- **Exercise aim**
From the line with "for k, (sx, sy)" to the line with "closed rings in", retype every line exactly, including those two, and leave out the rest of the data below.
──────── Record extracts ────────
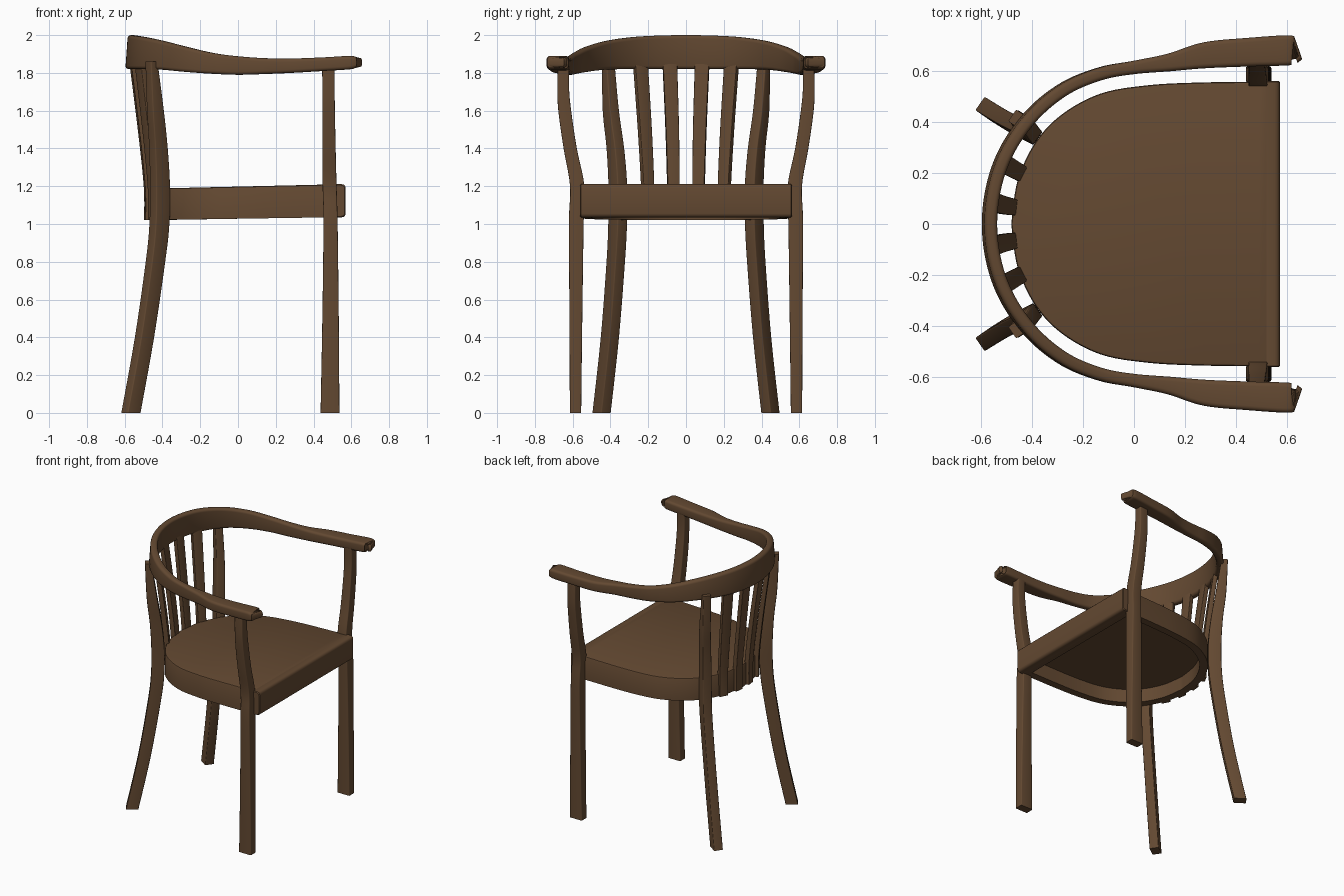
import bpy, bmesh, math
from mathutils import Vector

wood = bpy.data.materials.new("dark brown wood")
wood.diffuse_color = (0.125, 0.066, 0.031, 1)


def spline(pts, n):
    """Catmull-Rom through tuples of any length, n steps per span."""
    out = []
    for i in range(len(pts) - 1):
        a, b, c, d = pts[max(i - 1, 0)], pts[i], pts[i + 1], pts[min(i + 2, len(pts) - 1)]
        for k in range(n):
            t = k / n
            out.append(tuple(0.5 * (2 * q + (r - p) * t + (2 * p - 5 * q + 4 * r - s) * t * t
                                    + (3 * q - p - 3 * r + s) * t ** 3)
                             for p, q, r, s in zip(a, b, c, d)))
    return out + [tuple(pts[-1])]


def ring(c, u, v, w, h, r, seg=3):
    """Rounded rectangle, w along u and h along v."""
    pts = []
    for k, (sx, sy) in enumerate([(1, 1), (-1, 1), (-1, -1), (1, -1)]):
        for j in range(seg + 1):
            a = math.pi / 2 * (k + j / seg)
            pts.append(c + u * (sx * (w / 2 - r) + r * math.cos(a))
                       + v * (sy * (h / 2 - r) + r * math.sin(a)))
    return pts


def loft(name, rings, angle=35):
    """Skin closed rings in order and cap both ends."""
    bm = bmesh.new()
    vs = [[bm.verts.new(p) for p in r] for r in rings]
    n = len(vs[0])
    for a, b in zip(vs, vs[1:]):
        for i in range(n):
            j = (i + 1) % n
            bm.faces.new((a[i], a[j], b[j], b[i]))
    bm.faces.new(vs[0][::-1])
    bm.faces.new(vs[-1])
    bmesh.ops.recalc_face_normals(bm, faces=bm.faces)
    me = bpy.data.meshes.new(name)
    bm.to_mesh(me)
    bm.free()
    me.materials.append(wood)
    ob = bpy.data.objects.new(name, me)
    bpy.context.collection.objects.link(ob)
    bpy.ops.object.select_all(action='DESELECT')
    ob.select_set(True)
    bpy.context.view_layer.objects.active = ob
    bpy.ops.object.shade_smooth_by_angle(angle=math.radians(angle))
    return ob


def post(name, stations, direction, side, r=0.006):
    """Upright with stations (x, y, z, depth along direction, width across)."""
    u = Vector((direction[0], direction[1] * side, 0)).normalized()
    v = Vector((-u.y, u.x, 0))
    loft(name, [ring(Vector((x, y * side, z)), u, v, d, w, r)
                for x, y, z, d, w in spline(stations, 5)])


# seat: D-shaped top with a hollow apron underneath
half = spline([(-0.48, 0), (-0.455, 0.17), (-0.385, 0.32), (-0.28, 0.43), (-0.13, 0.51),
               (0.05, 0.542), (0.25, 0.553), (0.53, 0.557)], 6)
outline = [(x, -y) for x, y in half[:0:-1]] + half


def seat_ring(s, z0, slope):
    return [Vector((0.08 + (x - 0.08) * s, y * s, z0 + slope * x)) for x, y in outline]


loft("seat", [seat_ring(0.9, 1.13, 0.02), seat_ring(0.9, 1.028, 0.015),
              seat_ring(1.0, 1.028, 0.015), seat_ring(1.0, 1.188, 0.023),
              seat_ring(0.994, 1.195, 0.023), seat_ring(0.98, 1.198, 0.023)])

# front rail: rounded board closing the seat
X, Y, Z = Vector((1, 0, 0)), Vector((0, 1, 0)), Vector((0, 0, 1))
loft("front_rail", [ring(Vector((0.535, y, 1.123)), X, Z, 0.07 - e, 0.175 - e, 0.02)
                    for y, e in [(-0.56, 0.01), (-0.555, 0), (0.555, 0), (0.56, 0.01)]])

for side, tag in ((1, "left"), (-1, "right")):
    # front legs rise past the seat and bow outwards to the arms
    post("front_leg_" + tag, [
        (0.487, 0.585, 0, 0.10, 0.06), (0.49, 0.583, 0.5, 0.087, 0.068),
        (0.49, 0.581, 1.0, 0.075, 0.078), (0.485, 0.576, 1.2, 0.074, 0.076),
        (0.482, 0.613, 1.4, 0.07, 0.07), (0.48, 0.642, 1.6, 0.066, 0.068),
        (0.479, 0.65, 1.72, 0.065, 0.062), (0.478, 0.648, 1.84, 0.065, 0.06)], (1, 0), side)
    # back legs: splayed, turned towards the curve of the back
    post("back_leg_" + tag, [
        (-0.567, 0.447, 0, 0.085, 0.064), (-0.495, 0.403, 0.4, 0.085, 0.064),
        (-0.437, 0.372, 0.8, 0.087, 0.064), (-0.416, 0.362, 1.0, 0.09, 0.064),
        (-0.413, 0.361, 1.2, 0.09, 0.064), (-0.421, 0.374, 1.4, 0.082, 0.062),
        (-0.437, 0.398, 1.6, 0.072, 0.06), (-0.458, 0.412, 1.86, 0.045, 0.055)],
        (-0.82, 0.57), side)
    # back slats
    post("inner_slat_" + tag, [
        (-0.476, 0.067, 1.022, 0.036, 0.064), (-0.478, 0.067, 1.2, 0.036, 0.064),
        (-0.51, 0.073, 1.5, 0.034, 0.07), (-0.556, 0.086, 1.86, 0.032, 0.076)],
        (-1, 0.12), side, 0.004)
    post("outer_slat_" + tag, [
        (-0.447, 0.2, 1.022, 0.036, 0.064), (-0.449, 0.203, 1.2, 0.036, 0.064),
        (-0.477, 0.218, 1.5, 0.034, 0.07), (-0.518, 0.242, 1.86, 0.032, 0.076)],
        (-0.88, 0.46), side, 0.004)

# back and arm rail: x, y, width, bottom, top from the middle to one arm tip
arm = [(-0.565, 0, 0.05, 1.82, 2.0), (-0.545, 0.16, 0.05, 1.82, 1.997),
       (-0.49, 0.30, 0.05, 1.82, 1.988), (-0.395, 0.43, 0.05, 1.817, 1.968),
       (-0.27, 0.53, 0.05, 1.805, 1.937), (-0.13, 0.588, 0.05, 1.795, 1.905),
       (0, 0.612, 0.052, 1.79, 1.888), (0.14, 0.632, 0.07, 1.794, 1.878),
       (0.28, 0.66, 0.102, 1.80, 1.876), (0.45, 0.672, 0.112, 1.81, 1.882),
       (0.60, 0.679, 0.118, 1.82, 1.89), (0.618, 0.679, 0.104, 1.832, 1.878)]
path = spline([(s[0], -s[1]) + s[2:] for s in arm[:0:-1]] + arm, 6)
rings = []
for i, (x, y, w, zb, zt) in enumerate(path):
    p, q = path[max(i - 1, 0)], path[min(i + 1, len(path) - 1)]
    normal = Vector((p[1] - q[1], q[0] - p[0], 0)).normalized()
    lean = 0.07 if x < 0 else 0.0
    up = Z - normal * lean * min(1, -x / 0.4)
    rings.append(ring(Vector((x, y, (zb + zt) / 2)), normal, up, w, zt - zb, 0.018, 4))
loft("back_and_arm_rail", rings, 40)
────────
- **Result**
    for k, (sx, sy) in enumerate([(1, 1), (-1, 1), (-1, -1), (1, -1)]):
        for j in range(seg + 1):
            a = math.pi / 2 * (k + j / seg)
            pts.append(c + u * (sx * (w / 2 - r) + r * math.cos(a))
                       + v * (sy * (h / 2 - r) + r * math.sin(a)))
    return pts


def loft(name, rings, angle=35):
    """Skin closed rings in order and cap both ends."""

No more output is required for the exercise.